It is often very difficult to distinguish between loans and gifts in the family context.
This has become a particularly common problem in recent years with the dramatic increase in the value of properties, and parents attempting to this assist their child and partner in the financing of a residence.
The problem arises, typically when the child and his or her partner separate and dispute whether monies advanced by parents were loans or gifts. The parents typically never gave it a moments thought when the monies were advanced, other than in the back of their minds, they likely expected to be repaid if their child and partner separated.
Rarely are such transactions properly documented, and thus litigation can arise as to whether the monies advanced were a loan or a gift.
Several factors were addressed in Kuo v Chu 2009 BCCA 405 at paragraph 9, where the Court of Appeal adopted the factors described in Locke v Locke 2000 BCSC 1300 as applicable to the question of whether alone or gift was intended:
1) Whether there were any contemporaneous documents evidencing a loan;
2) whether the manner for repayment is specified;
3) whether there is security held for the loan;
4) whether there are advances to one child and not others, or advances of unequal amounts to various children;

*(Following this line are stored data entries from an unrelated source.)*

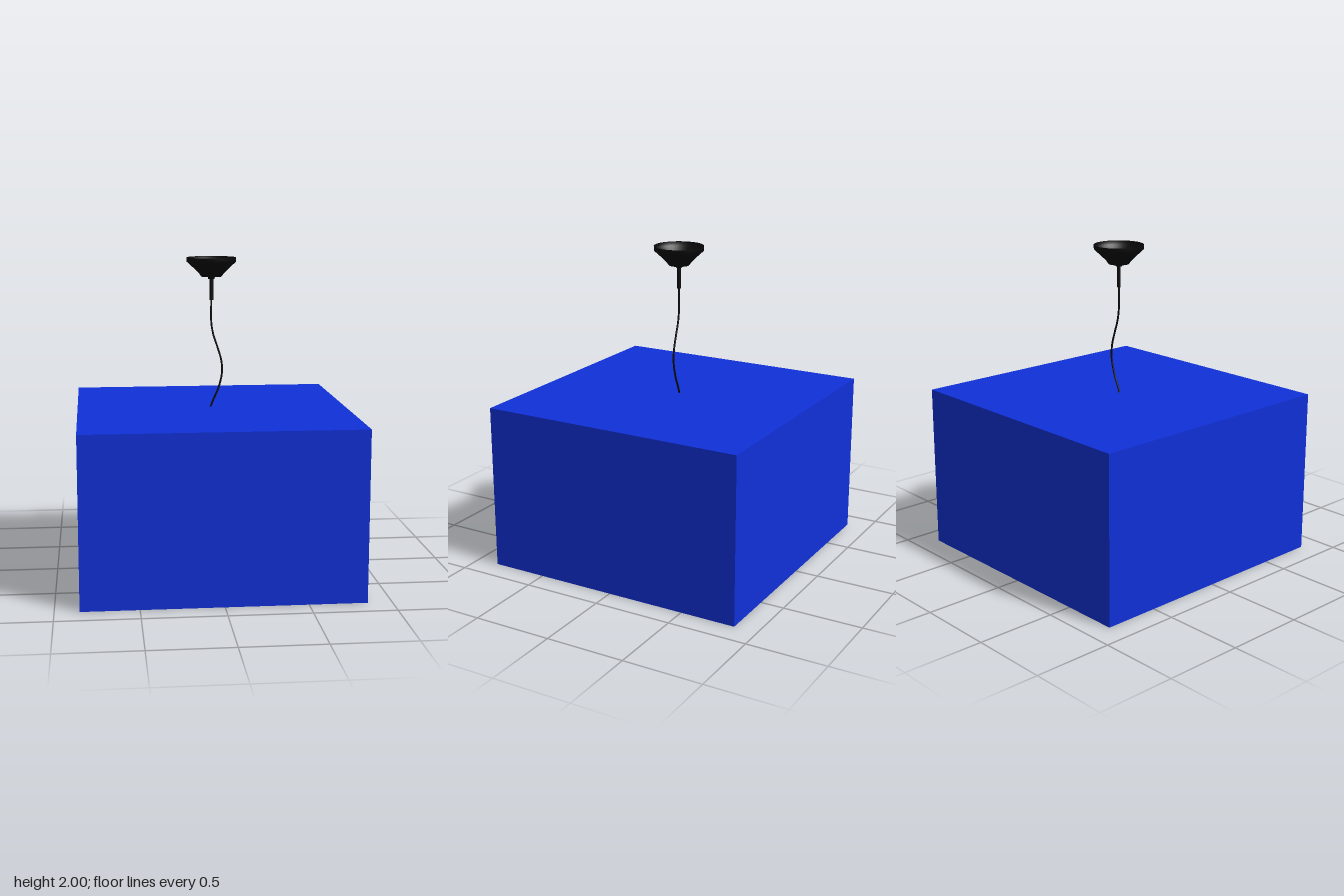
import * as THREE from 'three';

const W = 1.705, H = 1.05, T = 0.004;

// Box with its underside removed
function openBox(w, h) {
  const g = new THREE.BoxGeometry(w, h, w);
  const index = Array.from(g.index.array);
  index.splice(18, 6);
  g.setIndex(index);
  g.clearGroups();
  g.translate(0, h / 2, 0);
  return g;
}

function squarePath(path, s) {
  path.moveTo(-s, -s).lineTo(s, -s).lineTo(s, s).lineTo(-s, s).closePath();
  return path;
}

export function createModel() {
  const group = new THREE.Group();
  const blue = new THREE.MeshStandardMaterial({ color: 0x1030d8 });
  const black = new THREE.MeshStandardMaterial({ color: 0x0a0a0a, side: THREE.DoubleSide });
  const grey = new THREE.MeshStandardMaterial({ color: 0xcccccc, side: THREE.BackSide });

  const add = (name, geometry, material) => {
    const mesh = new THREE.Mesh(geometry, material);
    mesh.name = name;
    group.add(mesh);
    return mesh;
  };

  // Square shade: outer skin, inner lining and the thin lower rim
  add('shade', openBox(W, H), blue);
  add('shadeLining', openBox(W - 2 * T, H - T), grey);
  const rim = squarePath(new THREE.Shape(), W / 2);
  rim.holes.push(squarePath(new THREE.Path(), W / 2 - T));
  add('shadeRim', new THREE.ShapeGeometry(rim).rotateX(Math.PI / 2), blue);

  // Ceiling canopy, an open cup with a small collar beneath
  const profile = [
    [0, 1.865], [0.02, 1.865], [0.022, 1.88], [0.064, 1.88], [0.078, 1.9],
    [0.108, 1.93], [0.155, 1.973], [0.156, 2],
  ].map(([r, y]) => new THREE.Vector2(r, y));
  add('canopy', new THREE.LatheGeometry(profile, 40), black);

  // Cord grip below the canopy
  add('cordGrip', new THREE.CylinderGeometry(0.012, 0.012, 0.135, 20), black)
    .position.y = 1.8;

  // Slack hanging cord
  const path = new THREE.CatmullRomCurve3([
    [0, 1.75], [-0.001, 1.6], [0.011, 1.52], [0.04, 1.43], [0.063, 1.35],
    [0.068, 1.27], [0.043, 1.165], [0.012, 1.095], [-0.007, 1.045],
  ].map(([x, y]) => new THREE.Vector3(x, y, 0)));
  add('cord', new THREE.TubeGeometry(path, 48, 0.006, 10), black);

  return group;
}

5) whether there are has been any demand for payment before the separation of the parties;
6) whether there was any expectation, or likelihood of repayment.
The two aforesaid cases were recently followed in Zellweger v Zellweger 2018 BCSC 1227.
In R.(MF) v R (BP) 2010 BCSC 1063 , the court concluded that no loan was made in circumstances where there was no contemporaneous documents are promissory notes produce to explain why money had been advanced. The repayment was never discussed with the wife, no security was given, no demand was ever made before separation, and no money was repaid to the husband’s father.